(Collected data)

——

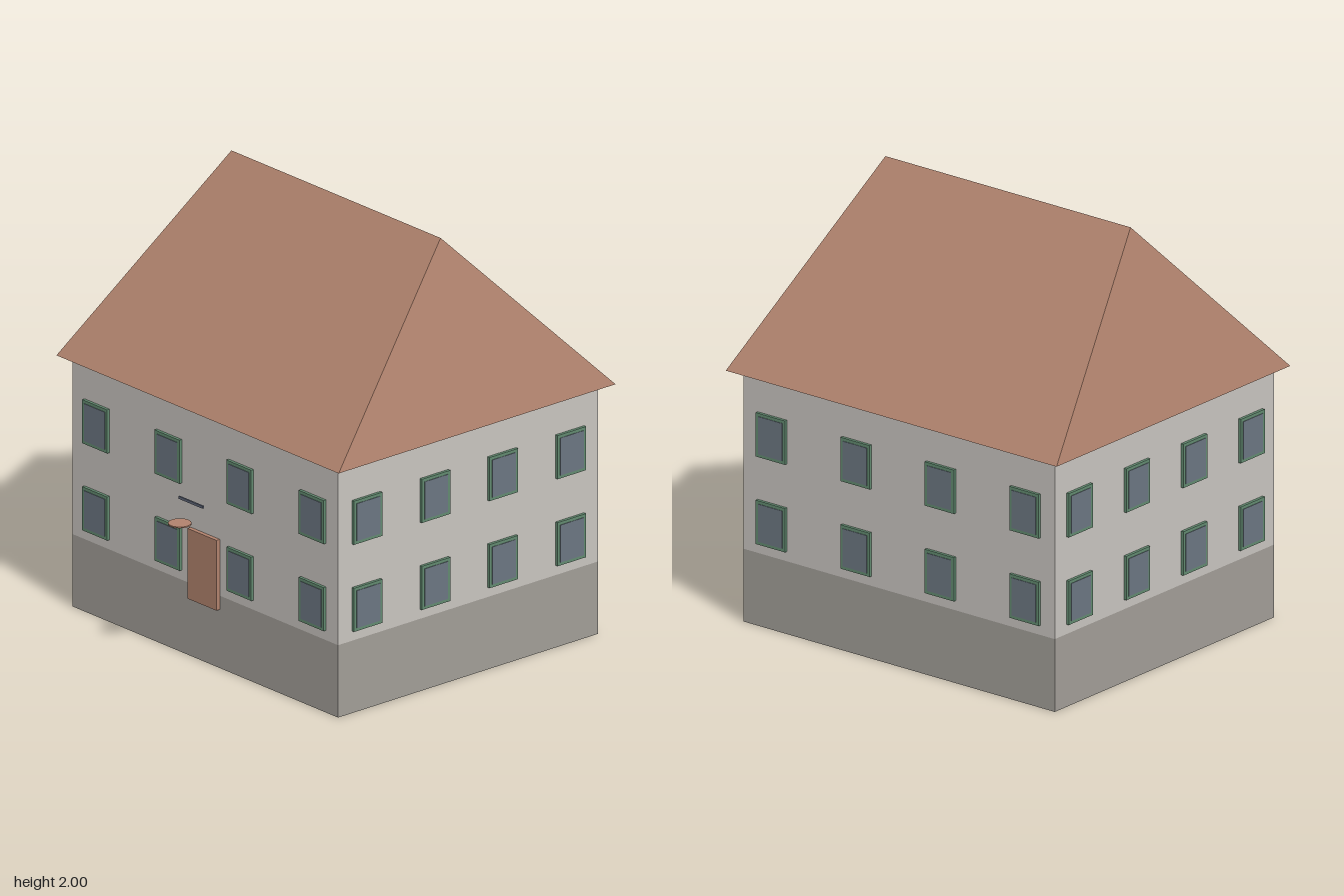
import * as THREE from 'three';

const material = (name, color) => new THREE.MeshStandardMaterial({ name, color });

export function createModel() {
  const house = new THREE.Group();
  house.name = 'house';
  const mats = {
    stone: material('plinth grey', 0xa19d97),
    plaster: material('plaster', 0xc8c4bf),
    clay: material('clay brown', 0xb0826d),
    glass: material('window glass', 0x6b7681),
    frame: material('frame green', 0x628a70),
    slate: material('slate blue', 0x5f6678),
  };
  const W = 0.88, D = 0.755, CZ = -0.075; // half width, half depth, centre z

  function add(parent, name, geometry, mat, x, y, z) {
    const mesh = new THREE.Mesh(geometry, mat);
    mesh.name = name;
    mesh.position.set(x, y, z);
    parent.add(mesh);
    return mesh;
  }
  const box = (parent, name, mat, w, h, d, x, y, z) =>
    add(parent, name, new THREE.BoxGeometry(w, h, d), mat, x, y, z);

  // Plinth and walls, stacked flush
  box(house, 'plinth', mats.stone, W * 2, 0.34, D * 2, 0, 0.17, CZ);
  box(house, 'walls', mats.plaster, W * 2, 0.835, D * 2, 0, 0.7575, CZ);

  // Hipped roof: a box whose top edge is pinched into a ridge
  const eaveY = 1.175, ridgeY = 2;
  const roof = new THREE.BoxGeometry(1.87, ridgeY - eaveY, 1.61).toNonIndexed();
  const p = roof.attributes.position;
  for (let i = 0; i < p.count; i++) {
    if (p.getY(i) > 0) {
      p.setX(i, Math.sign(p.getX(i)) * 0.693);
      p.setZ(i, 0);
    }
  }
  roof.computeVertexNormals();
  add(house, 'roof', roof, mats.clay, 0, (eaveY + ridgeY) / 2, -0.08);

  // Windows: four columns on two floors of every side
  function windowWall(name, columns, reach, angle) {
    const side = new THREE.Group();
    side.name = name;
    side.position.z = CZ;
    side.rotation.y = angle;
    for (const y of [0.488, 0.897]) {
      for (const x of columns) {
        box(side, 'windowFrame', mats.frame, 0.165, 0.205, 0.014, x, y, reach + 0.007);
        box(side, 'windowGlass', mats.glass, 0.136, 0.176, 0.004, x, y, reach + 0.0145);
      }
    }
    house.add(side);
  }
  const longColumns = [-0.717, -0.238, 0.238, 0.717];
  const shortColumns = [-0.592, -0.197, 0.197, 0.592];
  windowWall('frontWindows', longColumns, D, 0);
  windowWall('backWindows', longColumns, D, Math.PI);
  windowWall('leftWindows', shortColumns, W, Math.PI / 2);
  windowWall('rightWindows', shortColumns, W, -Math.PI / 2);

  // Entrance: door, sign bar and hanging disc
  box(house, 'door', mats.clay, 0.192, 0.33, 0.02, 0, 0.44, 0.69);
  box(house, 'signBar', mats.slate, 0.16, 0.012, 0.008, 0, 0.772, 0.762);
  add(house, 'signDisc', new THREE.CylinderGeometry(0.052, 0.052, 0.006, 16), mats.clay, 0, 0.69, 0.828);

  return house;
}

——

:: What to work on ::
Only the lines above from the one with "box(house, 'walls', mats.plaster, W" through the one with "reach + 0.007);" should be duplicated, character for character.

:: Written answer ::
  box(house, 'walls', mats.plaster, W * 2, 0.835, D * 2, 0, 0.7575, CZ);

  // Hipped roof: a box whose top edge is pinched into a ridge
  const eaveY = 1.175, ridgeY = 2;
  const roof = new THREE.BoxGeometry(1.87, ridgeY - eaveY, 1.61).toNonIndexed();
  const p = roof.attributes.position;
  for (let i = 0; i < p.count; i++) {
    if (p.getY(i) > 0) {
      p.setX(i, Math.sign(p.getX(i)) * 0.693);
      p.setZ(i, 0);
    }
  }
  roof.computeVertexNormals();
  add(house, 'roof', roof, mats.clay, 0, (eaveY + ridgeY) / 2, -0.08);

  // Windows: four columns on two floors of every side
  function windowWall(name, columns, reach, angle) {
    const side = new THREE.Group();
    side.name = name;
    side.position.z = CZ;
    side.rotation.y = angle;
    for (const y of [0.488, 0.897]) {
      for (const x of columns) {
        box(side, 'windowFrame', mats.frame, 0.165, 0.205, 0.014, x, y, reach + 0.007);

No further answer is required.